In a lot of ways, there aren’t any real characters in the film, even with many of them being based on real-world people. There isn’t any complexity or depth to any of them. They’re all vessels designed for a specific purpose. Almost all of the film is comprised of exposition or supposition. And it all relates to this case, which becomes more important than anyone else. The film wants to create further doubt when it comes to the eventual outcome of the case, and it’s not concerned about anything else.
To be fair, that’s something that Devil’s Knot does really well. Telling the “real” story, which involves terrible police work and a targeted approach in “finding” the “murderers,” is intriguing. It should work well as a movie. There isn’t any reason for it to not. But when the central focus is just on telling the story of the case, not the people involved in it, it loses any sense of human interest. You can’t care about anyone involved and at that point intrigue levels begin to fade.
I mean, sure, it really sucks that three teenagers were potentially wrongfully charged with murders just because some people higher up in the world decided to target them. They’re painted as the real victims, and if they didn’t do it, then that’s a fair portrayal. But we barely get to know them. Only one of them actually gets more than a few forgettable lines, and I couldn’t even tell you which one that is. Whichever one had long hair and smoked. Damien, perhaps? This is how involving the film is; I can’t even tell you with certainty the name of one of its primary characters.

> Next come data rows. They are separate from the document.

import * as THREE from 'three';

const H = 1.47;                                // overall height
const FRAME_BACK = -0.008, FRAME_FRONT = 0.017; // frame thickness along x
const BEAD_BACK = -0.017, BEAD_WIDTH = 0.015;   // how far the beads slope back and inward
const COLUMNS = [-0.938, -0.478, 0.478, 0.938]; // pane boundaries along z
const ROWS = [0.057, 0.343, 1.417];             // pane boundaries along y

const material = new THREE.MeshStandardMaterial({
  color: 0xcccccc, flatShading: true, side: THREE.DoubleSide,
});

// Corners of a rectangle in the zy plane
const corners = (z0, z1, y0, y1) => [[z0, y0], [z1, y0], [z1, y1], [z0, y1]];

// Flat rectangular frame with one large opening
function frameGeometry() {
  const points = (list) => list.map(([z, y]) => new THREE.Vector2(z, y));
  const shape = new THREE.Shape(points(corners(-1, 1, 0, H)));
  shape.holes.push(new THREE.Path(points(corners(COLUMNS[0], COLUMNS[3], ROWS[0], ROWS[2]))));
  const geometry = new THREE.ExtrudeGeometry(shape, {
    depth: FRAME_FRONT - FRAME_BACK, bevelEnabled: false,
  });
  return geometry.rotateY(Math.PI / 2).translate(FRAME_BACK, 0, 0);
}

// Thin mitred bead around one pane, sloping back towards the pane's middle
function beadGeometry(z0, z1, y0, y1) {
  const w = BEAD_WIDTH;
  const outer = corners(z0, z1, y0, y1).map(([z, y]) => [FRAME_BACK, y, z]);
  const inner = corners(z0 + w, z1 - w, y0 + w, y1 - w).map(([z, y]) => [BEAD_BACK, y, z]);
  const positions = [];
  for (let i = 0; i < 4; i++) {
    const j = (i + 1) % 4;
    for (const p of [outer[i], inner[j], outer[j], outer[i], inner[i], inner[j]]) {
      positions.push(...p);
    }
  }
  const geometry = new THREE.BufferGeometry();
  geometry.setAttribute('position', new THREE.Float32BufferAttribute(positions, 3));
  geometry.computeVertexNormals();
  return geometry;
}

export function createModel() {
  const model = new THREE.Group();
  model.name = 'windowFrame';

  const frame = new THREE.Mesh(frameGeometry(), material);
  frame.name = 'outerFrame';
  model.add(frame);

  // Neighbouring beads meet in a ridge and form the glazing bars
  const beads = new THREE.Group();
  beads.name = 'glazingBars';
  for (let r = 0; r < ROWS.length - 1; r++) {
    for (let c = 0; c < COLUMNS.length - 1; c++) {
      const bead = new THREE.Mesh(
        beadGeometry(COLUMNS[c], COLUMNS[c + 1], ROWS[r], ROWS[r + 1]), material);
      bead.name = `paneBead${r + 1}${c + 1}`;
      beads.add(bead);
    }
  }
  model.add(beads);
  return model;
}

I feel like Devil’s Knot would have worked better as a documentary, because that’s what it feels like it wants to be. It wants to add doubt to a real-world case that was already full of exactly that. And it succeeds. But it does so at the expense of a compelling narrative and characters. This is much less of a problem with a documentary, which could lay out the facts and doubt without the expectations that come with a narrative film.
There have been a few documentaries about the case, actually. The most prominent of which is the Paradise Lost trilogy — yes, trilogy — which started in 1996 and concluded in 2011. That much coverage has been made of this, and with much more depth. There have been other books written, television specials aired, and a significant amount of coverage given. Do we really need this film, which scratches the surface and doesn’t provide much else that hasn’t already been covered? The answer, unfortunately, is no.
Devil’s Knot doesn’t suffer from bad acting. Alongside dependable leads in Reese Witherspoon and Colin Firth, the supporting cast is made up of veteran actors who revel in smaller roles. Actors like Elias Koteas — who has one scene, if I remember correctly — Alessandro Nivola, Bruce Greenwood, and Amy Ryan are all great in the few scenes they get. Dane DeHaan is also in this, so if you like him and want to see him “good,” you might want to see this film just for the couple of scenes he gets.
I struggle to find a reason to recommend Devil’s Knot. Anyone interested in this case will have already watched some of the documentaries, while those who haven’t heard of it will see this and not get the full picture. Instead, they’ll be treated to a narrative and characters who exist not to be interesting or compelling, but to act as vessels through which the film can add doubt to a not-at-all clear-cut case. The story is interesting, but the way it was told here just doesn’t work.